## ABOUT THIS EXERCISE
Below are the records; copy out every line that holds the word "makeRock".

[[ DATA EXCERPTS, beginning ]]

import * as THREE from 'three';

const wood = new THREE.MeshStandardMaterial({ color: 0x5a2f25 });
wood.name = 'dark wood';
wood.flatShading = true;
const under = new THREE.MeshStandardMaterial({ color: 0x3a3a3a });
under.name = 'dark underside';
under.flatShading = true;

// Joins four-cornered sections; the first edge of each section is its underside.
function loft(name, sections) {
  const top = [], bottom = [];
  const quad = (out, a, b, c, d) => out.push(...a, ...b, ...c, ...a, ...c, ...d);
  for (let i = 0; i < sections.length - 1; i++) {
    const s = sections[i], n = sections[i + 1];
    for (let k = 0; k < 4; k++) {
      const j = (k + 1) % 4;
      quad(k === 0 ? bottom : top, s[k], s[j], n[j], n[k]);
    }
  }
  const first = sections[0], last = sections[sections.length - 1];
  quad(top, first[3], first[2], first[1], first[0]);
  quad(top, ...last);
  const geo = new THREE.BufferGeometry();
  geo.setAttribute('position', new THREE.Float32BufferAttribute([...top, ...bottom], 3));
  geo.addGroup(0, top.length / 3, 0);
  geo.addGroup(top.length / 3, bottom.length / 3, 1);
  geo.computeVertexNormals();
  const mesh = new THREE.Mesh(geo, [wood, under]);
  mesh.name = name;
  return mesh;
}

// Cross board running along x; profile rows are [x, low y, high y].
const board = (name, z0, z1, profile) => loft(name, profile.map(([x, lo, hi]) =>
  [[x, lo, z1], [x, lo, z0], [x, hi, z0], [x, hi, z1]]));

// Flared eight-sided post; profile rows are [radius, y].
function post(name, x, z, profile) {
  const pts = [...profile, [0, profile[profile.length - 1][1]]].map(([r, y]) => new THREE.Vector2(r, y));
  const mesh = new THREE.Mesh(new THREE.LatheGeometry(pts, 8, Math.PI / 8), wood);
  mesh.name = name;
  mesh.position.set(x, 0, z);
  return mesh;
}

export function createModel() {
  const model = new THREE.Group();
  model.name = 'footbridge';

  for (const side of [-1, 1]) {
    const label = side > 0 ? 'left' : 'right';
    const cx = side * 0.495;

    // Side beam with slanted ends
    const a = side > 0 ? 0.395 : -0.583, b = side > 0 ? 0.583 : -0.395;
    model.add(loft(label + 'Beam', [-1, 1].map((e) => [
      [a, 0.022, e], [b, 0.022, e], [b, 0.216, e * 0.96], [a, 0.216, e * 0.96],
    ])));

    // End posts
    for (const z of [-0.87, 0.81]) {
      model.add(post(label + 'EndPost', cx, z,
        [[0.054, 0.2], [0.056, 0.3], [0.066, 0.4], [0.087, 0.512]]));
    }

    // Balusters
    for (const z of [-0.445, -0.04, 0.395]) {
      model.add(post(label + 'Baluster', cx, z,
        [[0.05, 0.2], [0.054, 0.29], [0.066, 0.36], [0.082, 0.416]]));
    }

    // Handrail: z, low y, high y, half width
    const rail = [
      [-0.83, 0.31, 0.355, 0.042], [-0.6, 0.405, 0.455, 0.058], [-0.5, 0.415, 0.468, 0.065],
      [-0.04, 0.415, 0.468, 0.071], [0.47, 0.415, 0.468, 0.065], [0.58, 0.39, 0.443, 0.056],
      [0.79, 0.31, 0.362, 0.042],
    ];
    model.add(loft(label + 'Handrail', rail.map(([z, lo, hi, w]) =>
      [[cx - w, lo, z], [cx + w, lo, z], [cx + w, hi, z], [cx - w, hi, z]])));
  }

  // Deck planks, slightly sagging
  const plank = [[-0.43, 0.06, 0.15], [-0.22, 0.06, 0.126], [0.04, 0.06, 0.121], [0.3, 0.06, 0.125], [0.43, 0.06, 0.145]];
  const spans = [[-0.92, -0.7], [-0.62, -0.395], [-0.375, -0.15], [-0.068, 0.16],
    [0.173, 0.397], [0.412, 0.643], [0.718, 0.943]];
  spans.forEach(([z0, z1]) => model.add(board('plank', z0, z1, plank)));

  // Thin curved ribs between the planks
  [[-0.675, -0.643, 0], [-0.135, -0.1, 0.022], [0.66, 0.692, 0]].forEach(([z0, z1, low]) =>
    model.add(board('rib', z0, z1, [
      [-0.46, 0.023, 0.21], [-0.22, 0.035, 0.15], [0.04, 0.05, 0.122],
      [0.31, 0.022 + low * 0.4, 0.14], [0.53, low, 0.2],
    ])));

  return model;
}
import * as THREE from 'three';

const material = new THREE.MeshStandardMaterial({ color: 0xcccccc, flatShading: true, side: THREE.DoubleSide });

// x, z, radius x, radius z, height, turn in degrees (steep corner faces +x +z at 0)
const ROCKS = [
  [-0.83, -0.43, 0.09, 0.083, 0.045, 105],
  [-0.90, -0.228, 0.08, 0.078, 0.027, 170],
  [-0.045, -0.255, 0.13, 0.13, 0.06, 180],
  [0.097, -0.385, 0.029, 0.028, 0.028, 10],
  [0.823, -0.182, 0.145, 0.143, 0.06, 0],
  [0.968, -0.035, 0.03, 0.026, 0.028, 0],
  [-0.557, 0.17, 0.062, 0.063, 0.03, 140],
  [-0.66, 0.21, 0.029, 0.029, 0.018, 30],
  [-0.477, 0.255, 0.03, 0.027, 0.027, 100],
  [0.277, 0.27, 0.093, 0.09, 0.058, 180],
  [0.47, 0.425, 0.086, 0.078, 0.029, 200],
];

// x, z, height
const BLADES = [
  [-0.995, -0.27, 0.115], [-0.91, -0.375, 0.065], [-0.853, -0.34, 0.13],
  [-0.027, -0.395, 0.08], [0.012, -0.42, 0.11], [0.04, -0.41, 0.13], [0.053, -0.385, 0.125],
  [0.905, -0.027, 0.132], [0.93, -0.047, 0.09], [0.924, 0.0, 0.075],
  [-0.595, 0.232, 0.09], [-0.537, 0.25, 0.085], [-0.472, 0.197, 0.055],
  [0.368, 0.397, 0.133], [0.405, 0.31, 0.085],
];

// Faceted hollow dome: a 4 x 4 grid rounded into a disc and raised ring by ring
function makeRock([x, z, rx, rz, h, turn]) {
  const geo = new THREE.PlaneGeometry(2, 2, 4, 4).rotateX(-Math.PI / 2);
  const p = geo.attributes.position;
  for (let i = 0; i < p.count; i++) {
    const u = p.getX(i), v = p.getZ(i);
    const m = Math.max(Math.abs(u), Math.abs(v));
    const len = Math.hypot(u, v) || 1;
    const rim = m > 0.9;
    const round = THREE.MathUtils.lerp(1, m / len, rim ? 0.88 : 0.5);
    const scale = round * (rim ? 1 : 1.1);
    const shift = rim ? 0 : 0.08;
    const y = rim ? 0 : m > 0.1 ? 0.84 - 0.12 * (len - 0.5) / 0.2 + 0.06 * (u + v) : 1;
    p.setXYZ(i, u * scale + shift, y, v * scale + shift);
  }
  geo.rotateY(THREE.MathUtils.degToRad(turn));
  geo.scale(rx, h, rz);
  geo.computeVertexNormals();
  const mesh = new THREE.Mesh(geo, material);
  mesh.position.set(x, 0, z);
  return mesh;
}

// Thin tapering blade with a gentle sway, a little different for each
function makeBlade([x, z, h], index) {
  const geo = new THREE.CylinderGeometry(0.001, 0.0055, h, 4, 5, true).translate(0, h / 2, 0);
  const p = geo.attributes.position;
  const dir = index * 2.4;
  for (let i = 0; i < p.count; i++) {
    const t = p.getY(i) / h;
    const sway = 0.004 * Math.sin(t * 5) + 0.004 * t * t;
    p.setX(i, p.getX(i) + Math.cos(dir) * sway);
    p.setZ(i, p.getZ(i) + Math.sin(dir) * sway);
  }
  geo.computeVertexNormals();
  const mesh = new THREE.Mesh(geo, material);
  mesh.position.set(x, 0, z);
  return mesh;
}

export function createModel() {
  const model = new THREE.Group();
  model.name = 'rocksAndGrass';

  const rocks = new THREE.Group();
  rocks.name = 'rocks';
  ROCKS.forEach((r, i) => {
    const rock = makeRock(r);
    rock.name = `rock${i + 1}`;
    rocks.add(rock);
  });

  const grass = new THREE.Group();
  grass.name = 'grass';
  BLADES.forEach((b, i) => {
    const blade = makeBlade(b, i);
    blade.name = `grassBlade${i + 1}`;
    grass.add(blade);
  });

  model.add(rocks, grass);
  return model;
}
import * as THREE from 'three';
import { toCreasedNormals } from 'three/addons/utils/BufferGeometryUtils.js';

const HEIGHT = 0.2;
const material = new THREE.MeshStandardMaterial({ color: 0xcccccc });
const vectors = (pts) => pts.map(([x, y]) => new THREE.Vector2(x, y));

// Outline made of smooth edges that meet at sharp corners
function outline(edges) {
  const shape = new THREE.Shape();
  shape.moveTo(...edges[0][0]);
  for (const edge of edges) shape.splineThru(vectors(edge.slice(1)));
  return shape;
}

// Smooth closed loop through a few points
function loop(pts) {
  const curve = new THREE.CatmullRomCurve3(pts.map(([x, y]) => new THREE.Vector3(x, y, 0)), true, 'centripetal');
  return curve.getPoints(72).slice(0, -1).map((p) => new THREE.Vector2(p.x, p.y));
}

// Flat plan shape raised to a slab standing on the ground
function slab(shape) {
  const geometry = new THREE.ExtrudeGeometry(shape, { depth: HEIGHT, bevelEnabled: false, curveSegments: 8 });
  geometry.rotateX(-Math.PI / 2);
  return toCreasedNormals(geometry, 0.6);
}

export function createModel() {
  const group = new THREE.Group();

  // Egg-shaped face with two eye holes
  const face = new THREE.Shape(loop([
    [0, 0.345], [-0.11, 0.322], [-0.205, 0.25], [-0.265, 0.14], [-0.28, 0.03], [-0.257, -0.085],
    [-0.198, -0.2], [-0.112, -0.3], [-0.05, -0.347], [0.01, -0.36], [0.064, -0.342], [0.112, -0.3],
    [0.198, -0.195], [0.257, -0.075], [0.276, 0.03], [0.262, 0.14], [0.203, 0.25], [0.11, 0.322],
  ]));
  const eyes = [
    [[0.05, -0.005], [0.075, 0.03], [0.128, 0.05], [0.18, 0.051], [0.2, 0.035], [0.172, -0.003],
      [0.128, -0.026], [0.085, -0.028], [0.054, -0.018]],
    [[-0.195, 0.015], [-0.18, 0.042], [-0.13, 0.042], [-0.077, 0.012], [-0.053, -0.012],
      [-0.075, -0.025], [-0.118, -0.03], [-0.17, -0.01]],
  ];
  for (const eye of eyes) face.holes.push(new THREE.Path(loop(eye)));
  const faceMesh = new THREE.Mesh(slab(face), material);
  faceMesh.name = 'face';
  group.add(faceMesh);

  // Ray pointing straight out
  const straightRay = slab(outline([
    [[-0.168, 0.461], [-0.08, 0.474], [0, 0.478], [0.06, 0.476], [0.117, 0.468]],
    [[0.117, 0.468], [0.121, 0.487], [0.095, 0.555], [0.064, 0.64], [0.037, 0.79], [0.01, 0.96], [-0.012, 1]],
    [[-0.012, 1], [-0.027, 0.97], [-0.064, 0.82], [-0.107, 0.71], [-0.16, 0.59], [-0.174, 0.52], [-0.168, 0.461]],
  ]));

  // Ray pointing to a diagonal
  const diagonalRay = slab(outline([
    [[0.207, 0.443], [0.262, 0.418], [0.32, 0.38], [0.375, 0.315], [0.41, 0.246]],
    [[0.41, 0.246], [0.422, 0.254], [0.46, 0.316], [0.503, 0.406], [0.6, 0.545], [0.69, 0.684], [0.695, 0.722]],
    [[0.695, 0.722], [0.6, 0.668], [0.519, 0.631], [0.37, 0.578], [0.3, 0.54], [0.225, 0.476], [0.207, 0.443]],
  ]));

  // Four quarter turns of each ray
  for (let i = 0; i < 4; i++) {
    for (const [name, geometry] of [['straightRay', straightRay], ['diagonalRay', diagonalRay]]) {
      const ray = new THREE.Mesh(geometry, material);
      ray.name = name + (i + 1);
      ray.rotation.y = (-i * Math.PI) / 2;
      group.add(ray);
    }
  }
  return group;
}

[[ DATA EXCERPTS, end ]]

## THE COMPLETED TASK
function makeRock([x, z, rx, rz, h, turn]) {
    const rock = makeRock(r);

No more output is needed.